However, according to Millstream analysis*, in the last five years direct government spending on SMEs has only grown by one percentage point from 10% to 11%.
The firm estimates that, if spending on SMEs increases at its current rate, the SME community is likely to have missed out on £33.5 billion worth of government contracts in the ten years to 2022 – at precisely the time that the government is hoping to attract more tenders from them.
Penny Godfrey, General Manager of Millstream, said: “This could be a real missed opportunity for the SME community. Despite a major push to redistribute spending amongst a larger number of smaller firms, current trends suggest that not enough SMEs are tendering for and winning government business.
“This is not itself a criticism of government: the target is there to encourage smaller businesses to apply for contracts. Doing so would spread risk for the government and improve its access to specialist businesses. Of course, it should also redistribute investment around the UK.”

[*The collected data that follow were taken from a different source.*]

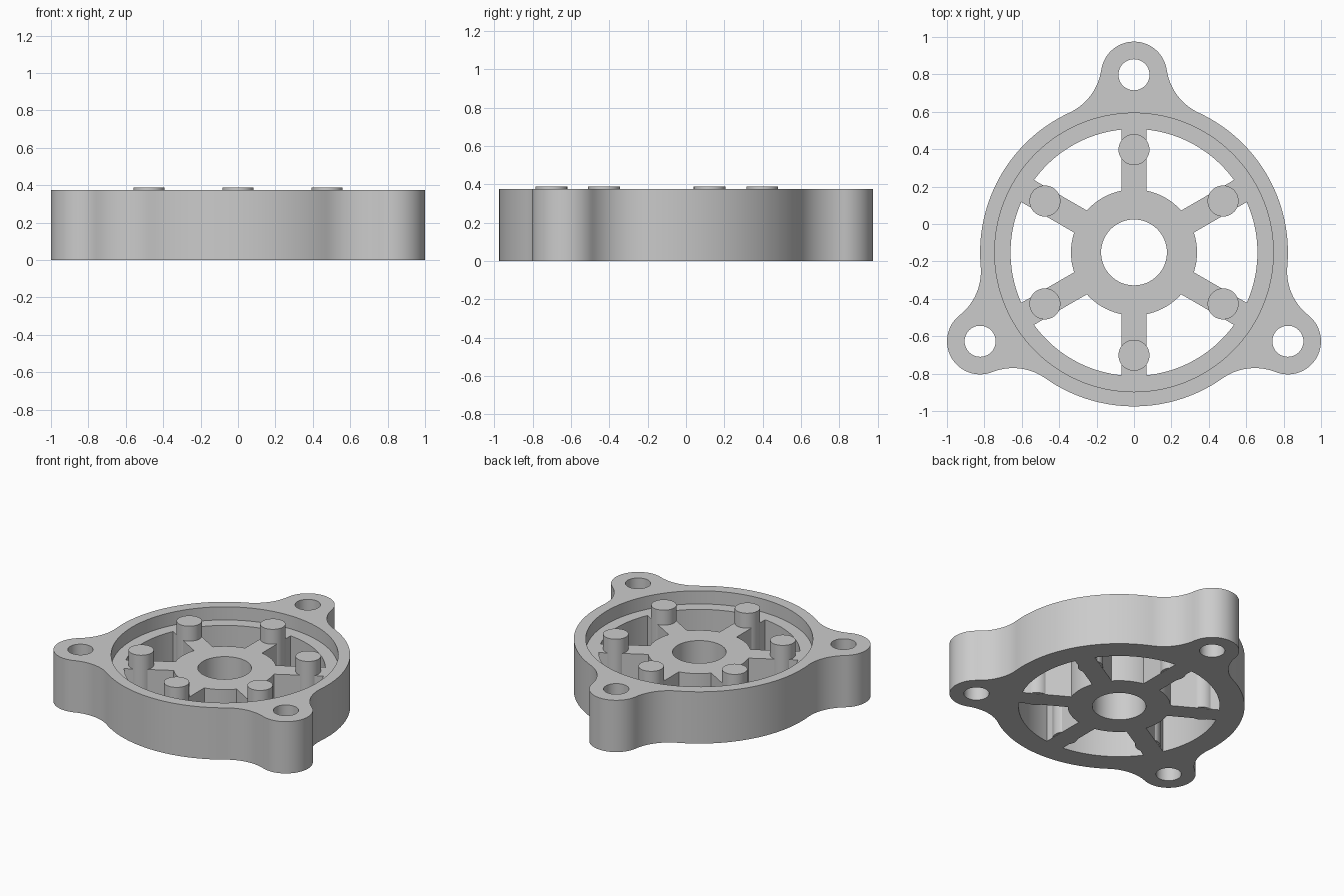
import bpy, bmesh
from math import sin, cos, asin, acos, atan2, pi, radians, hypot

if "Cube" in bpy.data.objects:
    bpy.data.objects.remove(bpy.data.objects["Cube"], do_unlink=True)

CY = -0.152                                   # hub axis position in y
HEIGHT, DECK, PIN_TOP = 0.375, 0.28, 0.388
RIM, BORE, INNER = 0.823, 0.745, 0.66
HUB, SHAFT, SPOKE = 0.337, 0.176, 0.068
LUG_DIST, LUG, FILLET, HOLE = 0.95, 0.177, 0.30, 0.083
PIN_DIST = 0.55

grey = bpy.data.materials.new("plain grey")
grey.use_nodes = True
color = (0.6, 0.6, 0.6, 1)
grey.diffuse_color = color
grey.node_tree.nodes["Principled BSDF"].inputs["Base Color"].default_value = color


def polar(r, a, center=(0, 0)):
    return center[0] + r * cos(a), center[1] + r * sin(a)


def arc(center, r, a0, a1, steps):
    return [polar(r, a0 + (a1 - a0) * i / steps, center) for i in range(steps + 1)]


def prism(name, points, z0, z1):
    """Extrude a closed outline from z0 to z1."""
    bm = bmesh.new()
    face = bm.faces.new([bm.verts.new((x, y + CY, z0)) for x, y in points])
    top = bmesh.ops.extrude_face_region(bm, geom=[face])["geom"]
    bmesh.ops.translate(bm, vec=(0, 0, z1 - z0),
                        verts=[g for g in top if isinstance(g, bmesh.types.BMVert)])
    bmesh.ops.recalc_face_normals(bm, faces=bm.faces)
    mesh = bpy.data.meshes.new(name)
    bm.to_mesh(mesh)
    bm.free()
    mesh.materials.append(grey)
    obj = bpy.data.objects.new(name, mesh)
    bpy.context.collection.objects.link(obj)
    return obj


def cylinder(name, center, r, z0, z1, sides=48):
    return prism(name, arc(center, r, 0, 2 * pi, sides)[:-1], z0, z1)


# Rim outline: three lugs blended into the rim by concave fillets
reach = RIM + FILLET
spread = acos((reach**2 + LUG_DIST**2 - (LUG + FILLET)**2) / (2 * reach * LUG_DIST))
outline = []
for k in range(3):
    axis = radians(90 + 120 * k)
    lug = polar(LUG_DIST, axis)
    before, after = polar(reach, axis - spread), polar(reach, axis + spread)
    f = polar(reach, spread)                  # fillet centre with the lug on the x axis
    turn = atan2(f[1], f[0] - LUG_DIST)       # direction from lug to fillet centre
    outline += arc(before, FILLET, axis - spread + pi, axis - turn + pi, 14)
    outline += arc(lug, LUG, axis - turn, axis + turn, 32)[1:]
    outline += arc(after, FILLET, axis + turn + pi, axis + spread + pi, 14)[1:]
    outline += arc((0, 0), RIM, axis + spread, axis + radians(120) - spread, 40)[1:-1]
body = prism("wheel_body", outline, 0, HEIGHT)

# Cutters: recess, shaft bore, lug holes and the windows between spokes
cutters = [cylinder("recess_cutter", (0, 0), BORE, DECK, 1, 120),
           cylinder("shaft_cutter", (0, 0), SHAFT, -1, 1, 64)]
for k in range(3):
    cutters.append(cylinder("lug_hole_cutter", polar(LUG_DIST, radians(90 + 120 * k)),
                            HOLE, -1, 1))
for k in range(6):
    a0, a1 = radians(30 + 60 * k), radians(90 + 60 * k)
    wide, tight = asin(SPOKE / INNER), asin(SPOKE / HUB)
    window = arc((0, 0), INNER, a0 + wide, a1 - wide, 20)
    window += arc((0, 0), HUB, a1 - tight, a0 + tight, 12)
    cutters.append(prism("window_cutter", window, -1, 1))

bpy.context.view_layer.objects.active = body
for cutter in cutters:
    cutter.hide_render = True
    mod = body.modifiers.new("cut", "BOOLEAN")
    mod.operation, mod.solver, mod.object = "DIFFERENCE", "EXACT", cutter
    bpy.ops.object.modifier_apply(modifier=mod.name)
    bpy.data.objects.remove(cutter, do_unlink=True)

# Round pins standing through the spokes
parts = [body]
for k in range(6):
    parts.append(cylinder(f"pin_{k + 1}", polar(PIN_DIST, radians(30 + 60 * k)),
                          HOLE, 0.002, PIN_TOP))

bpy.ops.object.select_all(action="DESELECT")
for part in parts:
    part.select_set(True)
bpy.ops.object.shade_smooth_by_angle(angle=radians(30))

According to Millstream, it’s not all doom and gloom, the UK government is on track to double the proportion of funds it spends directly on SMEs by 2022. In 2009, just 6.5 per cent of total government expenditure went to SMEs, but Millstream predicts it will hit 13% by 2022.
However, the government’s target is not exclusively based on the direct contracts it offers to SMEs, but on the total overall benefit to SMEs, which includes indirect contributions to the SME supply chain. By this definition, government spending on SMEs is actually decelerating.
Penny Godfrey added: “More must be done to encourage tender submissions from SMEs. Businesses must appreciate that the process needn’t be arduous. Buyers really want to see more small businesses getting involved. It is vital that we stimulate tendering for government work – SMEs must understand that the opportunities outweigh the risks.”
Millstream made the following presumptions in its calculations:
With the recent news* that British company De La Rue are looking to initiate appeal proceedings against the government’s decision to award the contract to make UK passports to French-Dutch company Gemalto, Penny Godfrey, General Manager of Millstream, comments:
“There are great benefits to British companies that have the opportunity to bid for European contracts and our public sector has to reserve the right to invite bids from outside the UK – these principles could shape how competitive our economy will be after Brexit. In this instance we must be aware that this display of political or domestic preference could be riding roughshod over fair market principles.
“De La Rue has the right to appeal the Government’s decision, but will have to base that appeal on a breach of wider procurement rules. There is no clear definition of what constitutes an abnormally low tender offer, but the risks to the contracting authority of an unsustainably cheap offer are clear: poor performance, the potential for hidden costs, and, ultimately, incurring the additional cost of re-tendering if things go awry.”
*Related article: http://www.bbc.co.uk/news/business-43623750
There has been a lot of talk about the European Single Procurement Document (ESPD) but what is it, what do you need to know about it and why are there so many versions of a ‘single’ document?
Join our webinar on Wednesday 18 April from 1.00pm to 1.45pm where you’ll find out:
• What the ESPD is and why is has been created
• How it is implemented across the UK
• How to create an ESPD
• What impact Brexit will have on the ESPD